— Task objective —
For the data below, restate word for word only the lines from the line containing "bone(wing, 'upperArm', shoulder, elbow, 0.02, 0.012);" through the line containing "bone(leg, 'toe', foot, [foot[0]", both ends included.

Data to process START

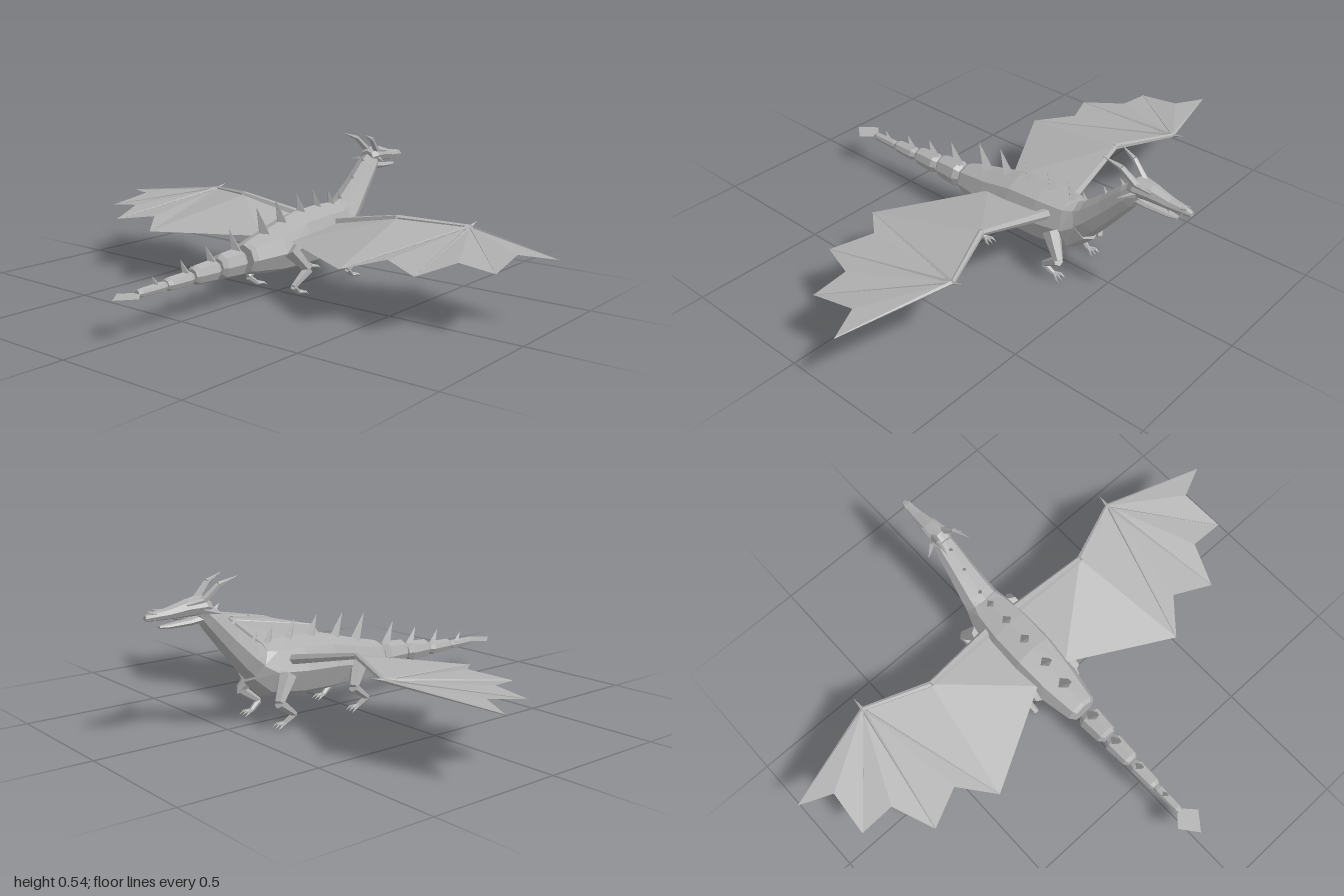
import * as THREE from 'three';

const stone = new THREE.MeshStandardMaterial({ color: 0xb0b0b0, flatShading: true, side: THREE.DoubleSide });
stone.name = 'stone grey';
const V = (p) => new THREE.Vector3(...p);

function add(parent, name, geometry) {
  const mesh = new THREE.Mesh(geometry, stone);
  mesh.name = name;
  parent.add(mesh);
  return mesh;
}

function triangles(points, faces) {
  const g = new THREE.BufferGeometry();
  g.setAttribute('position', new THREE.Float32BufferAttribute(points.flat(), 3));
  g.setIndex(faces.flat());
  const flat = g.toNonIndexed();
  flat.computeVertexNormals();
  return flat;
}

// Skin rings [z, y, halfWidth, halfHeight, tilt], listed from back to front
function loft(rings, sides = 8) {
  const pts = [], faces = [];
  for (const [z, y, rx, ry, tilt = 0] of rings) {
    for (let j = 0; j < sides; j++) {
      const a = (j / sides) * Math.PI * 2, up = ry * Math.cos(a);
      pts.push([rx * Math.sin(a), y + up * Math.cos(tilt), z + up * Math.sin(tilt)]);
    }
  }
  const last = (rings.length - 1) * sides;
  for (let i = 0; i < last; i += sides) {
    for (let j = 0; j < sides; j++) {
      const k = (j + 1) % sides;
      faces.push([i + j, i + k, i + sides + j], [i + k, i + sides + k, i + sides + j]);
    }
  }
  for (let j = 1; j < sides - 1; j++) faces.push([0, j + 1, j], [last, last + j, last + j + 1]);
  return triangles(pts, faces);
}

// Tapered bar between two points
function bone(parent, name, from, to, r1, r2, sides = 6) {
  const a = V(from), b = V(to), d = b.clone().sub(a);
  const mesh = add(parent, name, new THREE.CylinderGeometry(r2, r1, d.length(), sides));
  mesh.position.copy(a).add(b).multiplyScalar(0.5);
  mesh.quaternion.setFromUnitVectors(new THREE.Vector3(0, 1, 0), d.normalize());
  return mesh;
}

function makeWing(s) {
  const wing = new THREE.Group();
  wing.name = s > 0 ? 'leftWing' : 'rightWing';
  const P = (x, y, z) => [s * x, y, z];
  const shoulder = P(0.07, 0.225, -0.27), elbow = P(0.37, 0.288, -0.235), wrist = P(0.61, 0.272, -0.335);
  const tip = P(1, 0.235, -0.225), notch1 = P(0.88, 0.243, -0.17), finger2 = P(0.895, 0.215, 0);
  const notch2 = P(0.76, 0.23, 0), finger3 = P(0.695, 0.205, 0.16), notch3 = P(0.55, 0.225, 0.095);
  const finger4 = P(0.445, 0.2, 0.22), root = P(0.07, 0.2, 0.01);
  add(wing, 'wingMembrane', triangles(
    [shoulder, elbow, wrist, tip, notch1, finger2, notch2, finger3, notch3, finger4, root],
    (s > 0
      ? [[0, 10, 1], [1, 10, 9], [1, 9, 2], [2, 9, 8], [2, 8, 7], [2, 7, 6], [2, 6, 5], [2, 5, 4], [2, 4, 3]]
      : [[0, 1, 10], [1, 9, 10], [1, 2, 9], [2, 8, 9], [2, 7, 8], [2, 6, 7], [2, 5, 6], [2, 4, 5], [2, 3, 4]])));
  bone(wing, 'upperArm', shoulder, elbow, 0.02, 0.012);
  bone(wing, 'forearm', elbow, wrist, 0.012, 0.008);
  for (const end of [tip, finger2, finger3, finger4]) bone(wing, 'wingFinger', wrist, end, 0.007, 0.002, 4);
  bone(wing, 'wristClaw', wrist, P(0.61, 0.285, -0.38), 0.007, 0.0005, 4);
  return wing;
}

function makeLeg(name, s, z, hipX) {
  const leg = new THREE.Group();
  leg.name = name;
  const hip = [s * hipX, 0.175, z + 0.01], knee = [s * 0.118, 0.095, z - 0.05];
  const ankle = [s * 0.108, 0.042, z + 0.022], foot = [s * 0.1, 0.014, z - 0.015];
  bone(leg, 'thigh', hip, knee, 0.034, 0.018);
  bone(leg, 'shin', knee, ankle, 0.02, 0.011);
  bone(leg, 'foot', ankle, foot, 0.012, 0.009);
  for (const t of [-1, 0, 1]) {
    bone(leg, 'toe', foot, [foot[0] + t * 0.016, 0.012, z - 0.04], 0.008, 0.005, 5);
    bone(leg, 'claw', [foot[0] + t * 0.016, 0.012, z - 0.038], [foot[0] + t * 0.019, 0.001, z - 0.055], 0.005, 0.0005, 4);
  }
  return leg;
}

export function createModel() {
  const dragon = new THREE.Group();
  dragon.name = 'dragon';

  // Trunk and neck
  add(dragon, 'body', loft([
    [0.185, 0.155, 0.05, 0.053], [0.17, 0.157, 0.062, 0.06], [0.04, 0.163, 0.088, 0.085],
    [-0.09, 0.177, 0.1, 0.107], [-0.22, 0.182, 0.1, 0.11], [-0.34, 0.19, 0.085, 0.1, 0.2],
    [-0.39, 0.22, 0.068, 0.075, 0.55],
  ]));
  add(dragon, 'neck', loft([
    [-0.36, 0.2, 0.072, 0.075, 0.5], [-0.42, 0.25, 0.064, 0.06, 0.75], [-0.49, 0.32, 0.052, 0.05, 0.8],
    [-0.56, 0.395, 0.043, 0.042, 0.75], [-0.6, 0.435, 0.034, 0.032, 0.5],
  ]));

  // Tail: four barrel segments [back, front, y, halfWidth, halfHeight] and a flat fin
  const tail = [
    [0.32, 0.2, 0.153, 0.048, 0.053], [0.445, 0.327, 0.148, 0.038, 0.04],
    [0.57, 0.45, 0.143, 0.028, 0.027], [0.695, 0.565, 0.14, 0.017, 0.018],
  ];
  for (const [b, f, y, w, h] of tail) {
    add(dragon, 'tailSegment', loft([
      [b, y, w * 0.6, h * 0.6], [b - 0.015, y, w * 0.88, h * 0.88],
      [f + 0.02, y, w, h], [f, y, w * 0.7, h * 0.7],
    ]));
  }
  add(dragon, 'tailFin', triangles(
    [[0, 0.14, 0.68], [0.052, 0.14, 0.735], [0, 0.14, 0.8], [-0.052, 0.14, 0.735]], [[0, 2, 1], [0, 3, 2]]));

  // Head
  const head = new THREE.Group();
  head.name = 'head';
  dragon.add(head);
  add(head, 'skull', loft([
    [-0.565, 0.438, 0.03, 0.024], [-0.59, 0.445, 0.042, 0.034], [-0.65, 0.443, 0.034, 0.03],
    [-0.72, 0.433, 0.024, 0.02], [-0.775, 0.43, 0.017, 0.015], [-0.8, 0.427, 0.01, 0.009],
  ]));
  add(head, 'lowerJaw', loft([
    [-0.58, 0.405, 0.03, 0.018], [-0.64, 0.395, 0.024, 0.012], [-0.72, 0.391, 0.016, 0.009], [-0.75, 0.392, 0.009, 0.005],
  ]));
  for (const s of [-1, 1]) {
    bone(head, 'hornBase', [s * 0.022, 0.46, -0.6], [s * 0.036, 0.513, -0.545], 0.014, 0.01);
    bone(head, 'hornTip', [s * 0.036, 0.513, -0.545], [s * 0.05, 0.537, -0.48], 0.01, 0.001);
    bone(head, 'cheekSpike', [s * 0.03, 0.43, -0.6], [s * 0.08, 0.425, -0.565], 0.011, 0.001, 4);
    bone(head, 'brow', [s * 0.028, 0.464, -0.6], [s * 0.026, 0.456, -0.66], 0.009, 0.004, 5);
    bone(head, 'nostril', [s * 0.01, 0.438, -0.765], [s * 0.009, 0.443, -0.785], 0.006, 0.003, 5);
    for (const z of [-0.72, -0.77]) bone(head, 'fang', [s * 0.013, 0.425, z], [s * 0.013, 0.402, z], 0.004, 0.0005, 4);

    dragon.add(makeWing(s));
    const side = s > 0 ? 'left' : 'right';
    dragon.add(makeLeg(side + 'FrontLeg', s, -0.315, 0.085));
    dragon.add(makeLeg(side + 'HindLeg', s, 0.015, 0.08));
  }

  // Back spikes: base z, base y, tip z, tip y, radius
  const spikes = [
    [0.61, 0.148, 0.63, 0.185, 0.012], [0.475, 0.16, 0.5, 0.215, 0.016], [0.35, 0.175, 0.38, 0.24, 0.02],
    [0.225, 0.19, 0.26, 0.277, 0.024], [0.07, 0.225, 0.115, 0.332, 0.026], [-0.03, 0.25, 0.01, 0.346, 0.024],
    [-0.14, 0.275, -0.11, 0.354, 0.022], [-0.24, 0.28, -0.21, 0.352, 0.02], [-0.33, 0.275, -0.305, 0.34, 0.018],
    [-0.395, 0.275, -0.37, 0.328, 0.015], [-0.48, 0.345, -0.455, 0.386, 0.014], [-0.545, 0.415, -0.52, 0.445, 0.012],
  ];
  for (const [z, y, tz, ty, r] of spikes) bone(dragon, 'backSpike', [0, y, z], [0, ty, tz], r, 0.0005, 4);

  return dragon;
}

Data to process END

— Completed task —
  bone(wing, 'upperArm', shoulder, elbow, 0.02, 0.012);
  bone(wing, 'forearm', elbow, wrist, 0.012, 0.008);
  for (const end of [tip, finger2, finger3, finger4]) bone(wing, 'wingFinger', wrist, end, 0.007, 0.002, 4);
  bone(wing, 'wristClaw', wrist, P(0.61, 0.285, -0.38), 0.007, 0.0005, 4);
  return wing;
}

function makeLeg(name, s, z, hipX) {
  const leg = new THREE.Group();
  leg.name = name;
  const hip = [s * hipX, 0.175, z + 0.01], knee = [s * 0.118, 0.095, z - 0.05];
  const ankle = [s * 0.108, 0.042, z + 0.022], foot = [s * 0.1, 0.014, z - 0.015];
  bone(leg, 'thigh', hip, knee, 0.034, 0.018);
  bone(leg, 'shin', knee, ankle, 0.02, 0.011);
  bone(leg, 'foot', ankle, foot, 0.012, 0.009);
  for (const t of [-1, 0, 1]) {
    bone(leg, 'toe', foot, [foot[0] + t * 0.016, 0.012, z - 0.04], 0.008, 0.005, 5);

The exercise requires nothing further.